I have yet to see any evidence of dust on any of the bushes which tells me that my SDD is working very efficiently.

Keep in mind this is a pretty small system but through lots of reading and advice from the fine folks here, it is working very well.

Here is the build thread. https://www.lumberjocks.com/projects/388617

I really enjoyed designing and building my DC system. I hope you enjoy it as well.

-- When you leave your shop for the night, make sure you can always count to 10.

View k4zmb's profile

k4zmb

19 posts in 140 days


#41 posted 08-21-2019 12:18 AM

Yes Fivecodys, there is great advice from those who no so much more than me. I’m still trying to work out the geometry, though.
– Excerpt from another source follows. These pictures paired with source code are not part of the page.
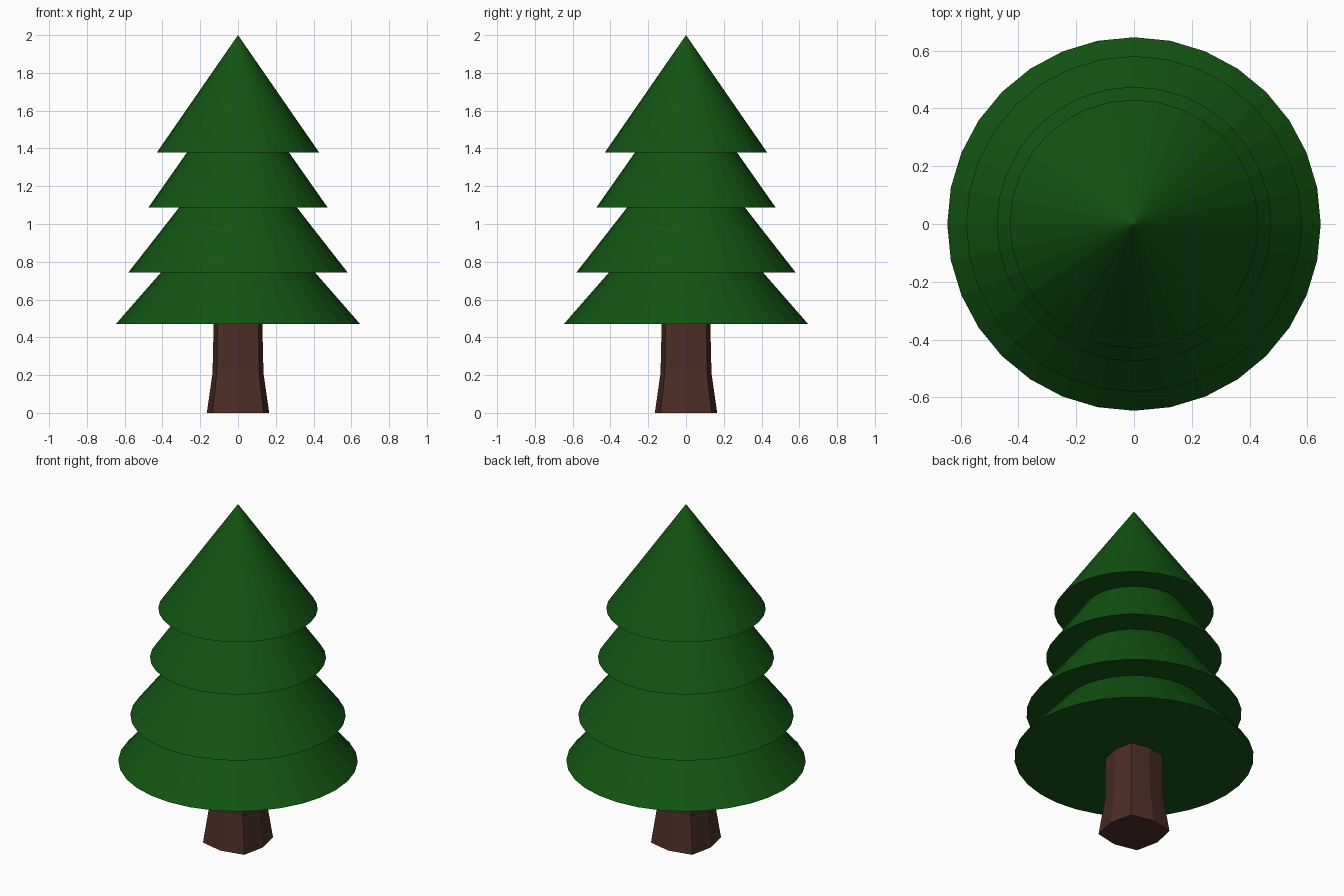
import bpy, bmesh, math

if "Cube" in bpy.data.objects:
    bpy.data.objects.remove(bpy.data.objects["Cube"])


def material(name, rgb):
    m = bpy.data.materials.new(name)
    m.diffuse_color = (*rgb, 1.0)
    m.use_nodes = True
    m.node_tree.nodes["Principled BSDF"].inputs["Base Color"].default_value = m.diffuse_color
    return m


green = material("pine_green", (0.006, 0.09, 0.006))
brown = material("bark_brown", (0.072, 0.026, 0.018))


def finish(bm, name, mat):
    bmesh.ops.recalc_face_normals(bm, faces=bm.faces)
    mesh = bpy.data.meshes.new(name)
    bm.to_mesh(mesh)
    bm.free()
    mesh.materials.append(mat)
    obj = bpy.data.objects.new(name, mesh)
    bpy.context.collection.objects.link(obj)


# Foliage tiers: 32-sided closed cones (base radius, base height, tip height)
tiers = [(0.646, 0.471, 1.21), (0.581, 0.743, 1.486),
         (0.475, 1.087, 1.763), (0.43, 1.378, 2.0)]
SIDES = 32
for i, (radius, base, tip) in enumerate(tiers):
    bm = bmesh.new()
    ring = []
    for k in range(SIDES):
        a = 2 * math.pi * k / SIDES
        ring.append(bm.verts.new((radius * math.cos(a), radius * math.sin(a), base)))
    top = bm.verts.new((0, 0, tip))
    bm.faces.new(ring)
    for k in range(SIDES):
        bm.faces.new((ring[k], ring[(k + 1) % SIDES], top))
    finish(bm, f"foliage_tier_{i + 1}", green)

# Trunk: eight-sided rounded square, flared at the foot
# (height, radius on the axes, radius on the corners)
levels = [(0.0, 0.165, 0.192), (0.21, 0.135, 0.158), (0.50, 0.128, 0.154)]
bm = bmesh.new()
rings = []
for z, side, corner in levels:
    ring = []
    for k in range(8):
        a = math.pi * k / 4
        r = corner if k % 2 else side
        ring.append(bm.verts.new((r * math.cos(a), r * math.sin(a), z)))
    rings.append(ring)
for lower, upper in zip(rings, rings[1:]):
    for k in range(8):
        n = (k + 1) % 8
        bm.faces.new((lower[k], lower[n], upper[n], upper[k]))
bm.faces.new(rings[0])
bm.faces.new(rings[-1])
finish(bm, "trunk", brown)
There is a fellow that did a YT video that was very good in exposing the parts, function, physics and geometry of cyclones. Pentz recommended 20-22 “ top diameter, but this fellow was saying that if it is too wide the particles can be drawn up and out of the cyclone rather than swirling downward, so too wide doesn’t allow them to hit the side of the cyclone and begin the cyclonic action downward. The trick is to have enough width at the top to allow needed air flow without sacrificing velocity, but not so wide that they don’t fall or so narrow that it restricts flow, but increases velocity.
I can see why so many have chosen to purchase a DD, rather than build one. The two companies have really put a lot of time, trial and study into the designs. However, being on a limited income, (retired), $200.00 + is out of my budget. I couldn’t pass up building one for less than $100.00.
Anyway, feedback and advice is very much appreciated.
Although I have done woodworking and carpentry most of my adult life. DC is not my area of expertise, still learning…
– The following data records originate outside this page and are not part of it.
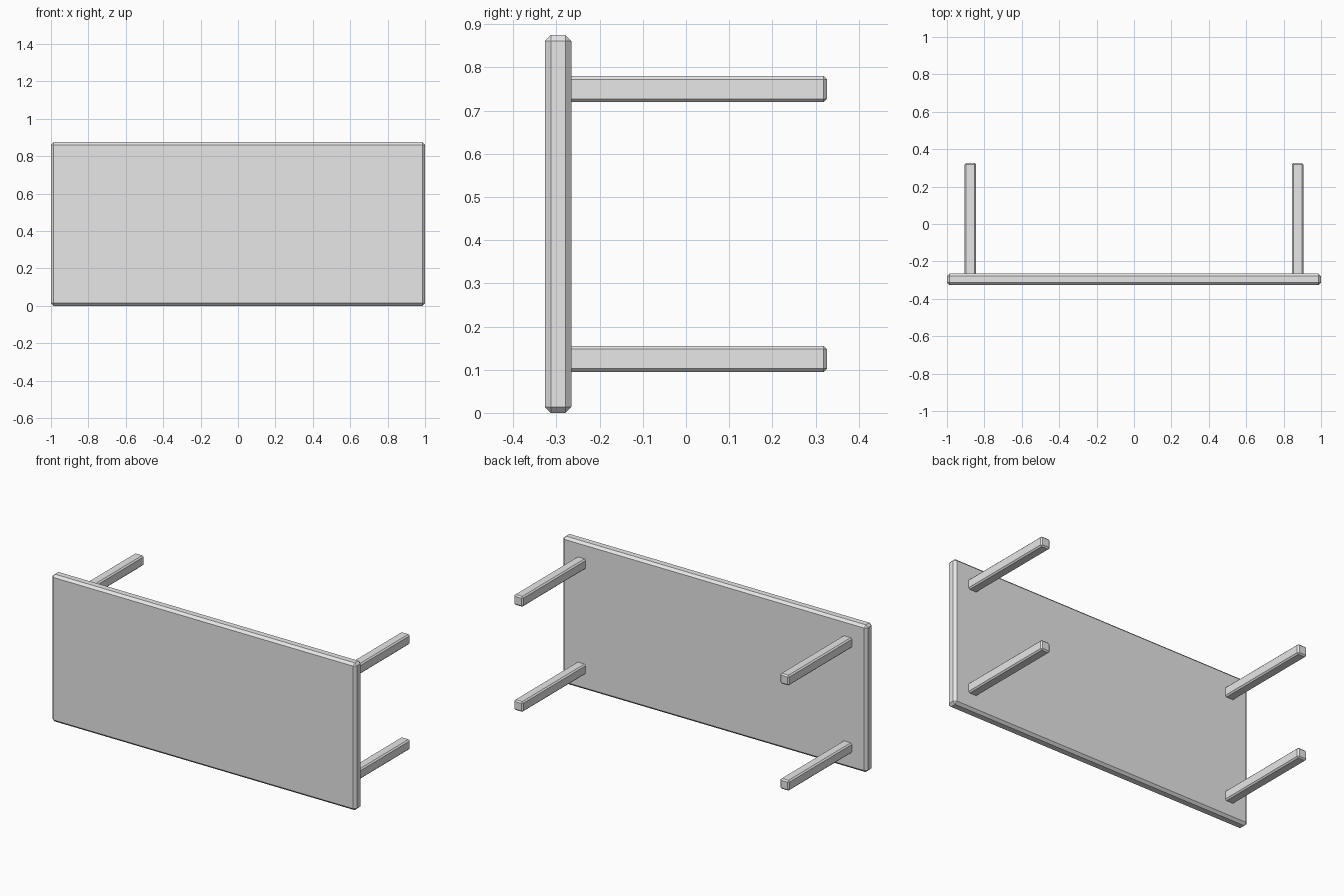
import bpy

# Remove the default cube
cube = bpy.data.objects.get("Cube")
if cube:
    bpy.data.objects.remove(cube, do_unlink=True)

# Single plain grey material
GREY = (0.8, 0.8, 0.8, 1.0)
grey = bpy.data.materials.new("plain grey")
grey.use_nodes = True
grey.diffuse_color = GREY
grey.node_tree.nodes["Principled BSDF"].inputs["Base Color"].default_value = GREY


def chamfered_box(name, center, size, chamfer):
    """Box with single-segment chamfered edges."""
    bpy.ops.mesh.primitive_cube_add(size=1, location=center)
    obj = bpy.context.object
    obj.name = name
    obj.scale = size
    bpy.ops.object.transform_apply(location=False, rotation=False, scale=True)
    bevel = obj.modifiers.new("chamfer", 'BEVEL')
    bevel.width = chamfer
    bevel.segments = 1
    obj.data.materials.append(grey)
    return obj


HEIGHT = 0.875
DEPTH = 0.654
THICK = 0.062
FRONT = -DEPTH / 2

# Table top, standing upright on its long edge
chamfered_box("table_top", (0, FRONT + THICK / 2, HEIGHT / 2),
              (2, THICK, HEIGHT), 0.014)

# Four legs reaching backwards from the table top
leg_start = FRONT + THICK * 0.75
leg_length = DEPTH / 2 - leg_start
for side, x in (("left", 0.875), ("right", -0.875)):
    for level, dz in (("upper", 0.3125), ("lower", -0.3125)):
        chamfered_box(f"{level}_{side}_leg",
                      (x, leg_start + leg_length / 2, HEIGHT / 2 + dz),
                      (0.06, leg_length, 0.061), 0.008)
-- Marc, “When in doubt, err on the side of caution”

View gwilki's profile

gwilki

322 posts in 1979 days


#42 posted 08-21-2019 11:32 AM

k4zmb: You will likely be fine. You will know when you get things hooked up if you are getting good dust removal and if you are not, you can look to see if you need more air coming into the saw. I put a big gulp under my Rigid contractor saw and ran a 4” flex from it to a dust collector – no cyclone. It works reasonably well. I tried blocking the opening around the belt and motor, but ended up going to far and reducing the dust extraction. Just experiment; you’ll find what works best for you. I find the biggest dust issue with table saws is above the table/blade guard extraction. It’s tougher to find a good solution in a situation like mine, where I need to move the saw to use it.
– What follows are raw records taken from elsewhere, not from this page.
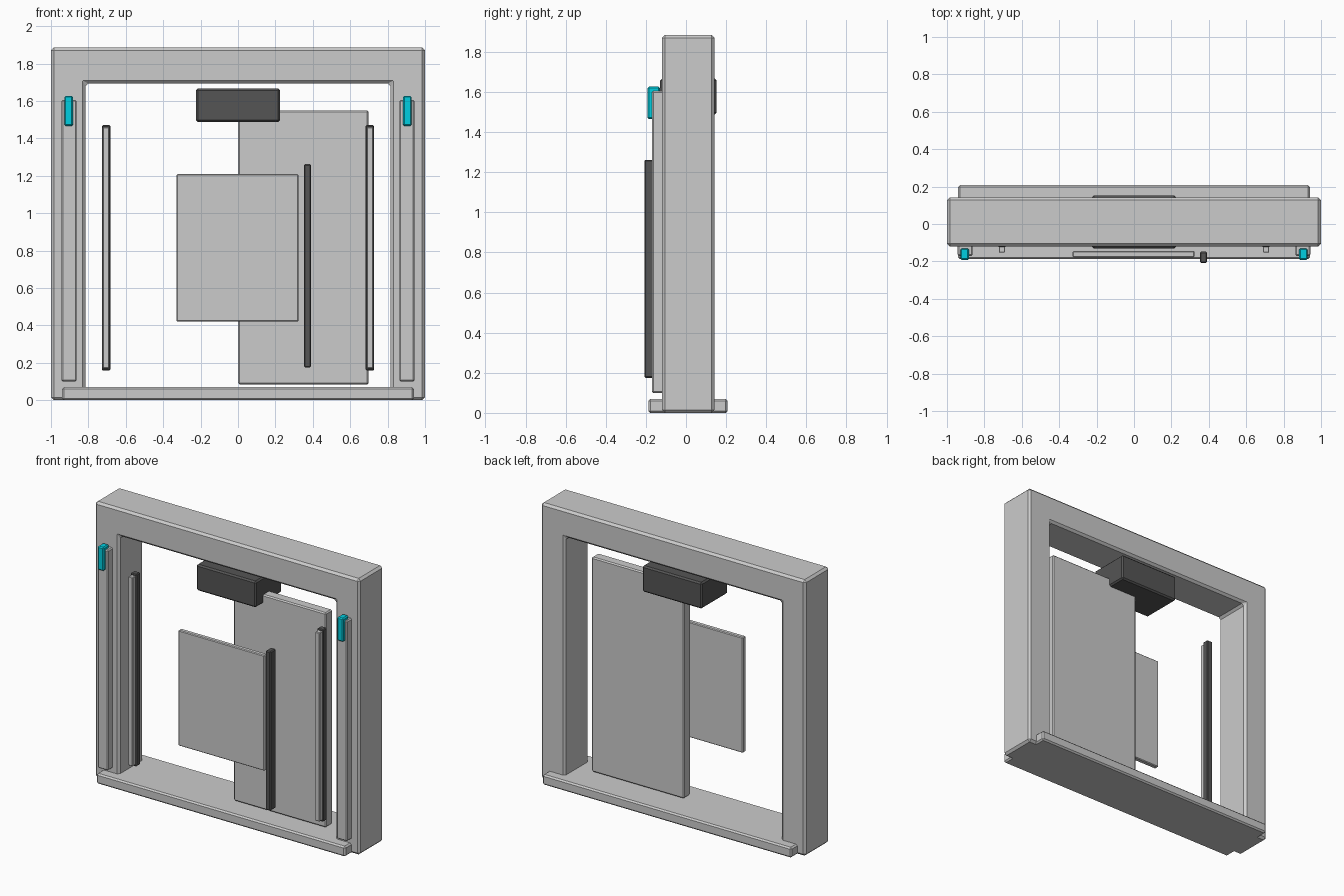
import bpy, bmesh

if "Cube" in bpy.data.objects:
    bpy.data.objects.remove(bpy.data.objects["Cube"])


def material(name, rgb):
    m = bpy.data.materials.new(name)
    m.diffuse_color = (*rgb, 1)
    m.use_nodes = True
    m.node_tree.nodes["Principled BSDF"].inputs["Base Color"].default_value = m.diffuse_color
    return m


DARK = material("dark_grey", (0.09, 0.09, 0.09))
CYAN = material("cyan_light", (0.0, 0.62, 0.75))


def finish(name, bm, bevel, mat):
    bmesh.ops.recalc_face_normals(bm, faces=bm.faces)
    me = bpy.data.meshes.new(name)
    bm.to_mesh(me)
    bm.free()
    ob = bpy.data.objects.new(name, me)
    bpy.context.collection.objects.link(ob)
    if mat:
        me.materials.append(mat)
    mod = ob.modifiers.new("chamfer", "BEVEL")
    mod.width = bevel
    mod.segments = 1
    mod.limit_method = "ANGLE"
    return ob


def box(name, x, y, z, bevel=0.006, mat=None):
    bm = bmesh.new()
    bmesh.ops.create_cube(bm, size=1)
    for v in bm.verts:
        v.co = [(r[0] + r[1]) / 2 + c * (r[1] - r[0])
                for c, r in zip(v.co, (x, y, z))]
    return finish(name, bm, bevel, mat)


def pair(name, x, y, z, bevel=0.006, mat=None):
    box(name + "_right", x, y, z, bevel, mat)
    box(name + "_left", (-x[1], -x[0]), y, z, bevel, mat)


# Door frame: upside-down U profile pushed through its depth
profile = [(-1, 0), (-1, 1.885), (1, 1.885), (1, 0),
           (0.816, 0), (0.816, 1.694), (-0.816, 1.694), (-0.816, 0)]
bm = bmesh.new()
face = bm.faces.new([bm.verts.new((x, -0.12, z)) for x, z in profile])
ext = bmesh.ops.extrude_face_region(bm, geom=[face])
for v in ext["geom"]:
    if isinstance(v, bmesh.types.BMVert):
        v.co.y = 0.142
finish("door_frame", bm, 0.015, None)

# Threshold
box("threshold", (-0.94, 0.94), (-0.188, 0.208), (0, 0.07), 0.01)

# Sliding door with front panel and handle
box("door_leaf", (0.001, 0.699), (-0.05, 0.022), (0.083, 1.549), 0.008)
box("front_panel", (-0.328, 0.324), (-0.178, -0.145), (0.42, 1.208), 0.005)
box("door_handle", (0.353, 0.39), (-0.208, -0.148), (0.175, 1.262), 0.006, DARK)

# Overhead housing
box("overhead_housing", (-0.225, 0.225), (-0.13, 0.153), (1.488, 1.667), 0.01, DARK)

# Seal bars with pale strips on the front
pair("seal_bar", (0.683, 0.728), (-0.122, -0.078), (0.158, 1.47), 0.005, DARK)
pair("seal_strip", (0.689, 0.723), (-0.153, -0.115), (0.17, 1.46), 0.004)

# Post trims and signal lights
pair("post_trim", (0.863, 0.943), (-0.17, -0.112), (0.1, 1.606), 0.007)
pair("signal_light", (0.882, 0.928), (-0.192, -0.13), (1.466, 1.627), 0.007, CYAN)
-- Grant Wilkinson, Ottawa ON

View k4zmb's profile

k4zmb

19 posts in 140 days


#43 posted 08-21-2019 01:34 PM

There are some good tips on Pint*^%#t for TS top dust chutes, etc.
Thanks again for encouraging words. I’ll do the T&E til I get it right.

-- Marc, “When in doubt, err on the side of caution”

Have your say...

You must be signed in to reply.

DISCLAIMER: Any posts on LJ are posted by individuals acting in their own right and do not necessarily reflect the views of LJ. LJ will not be held liable for the actions of any user.

Latest Projects | Latest Blog Entries | Latest Forum Topics

HomeRefurbers.com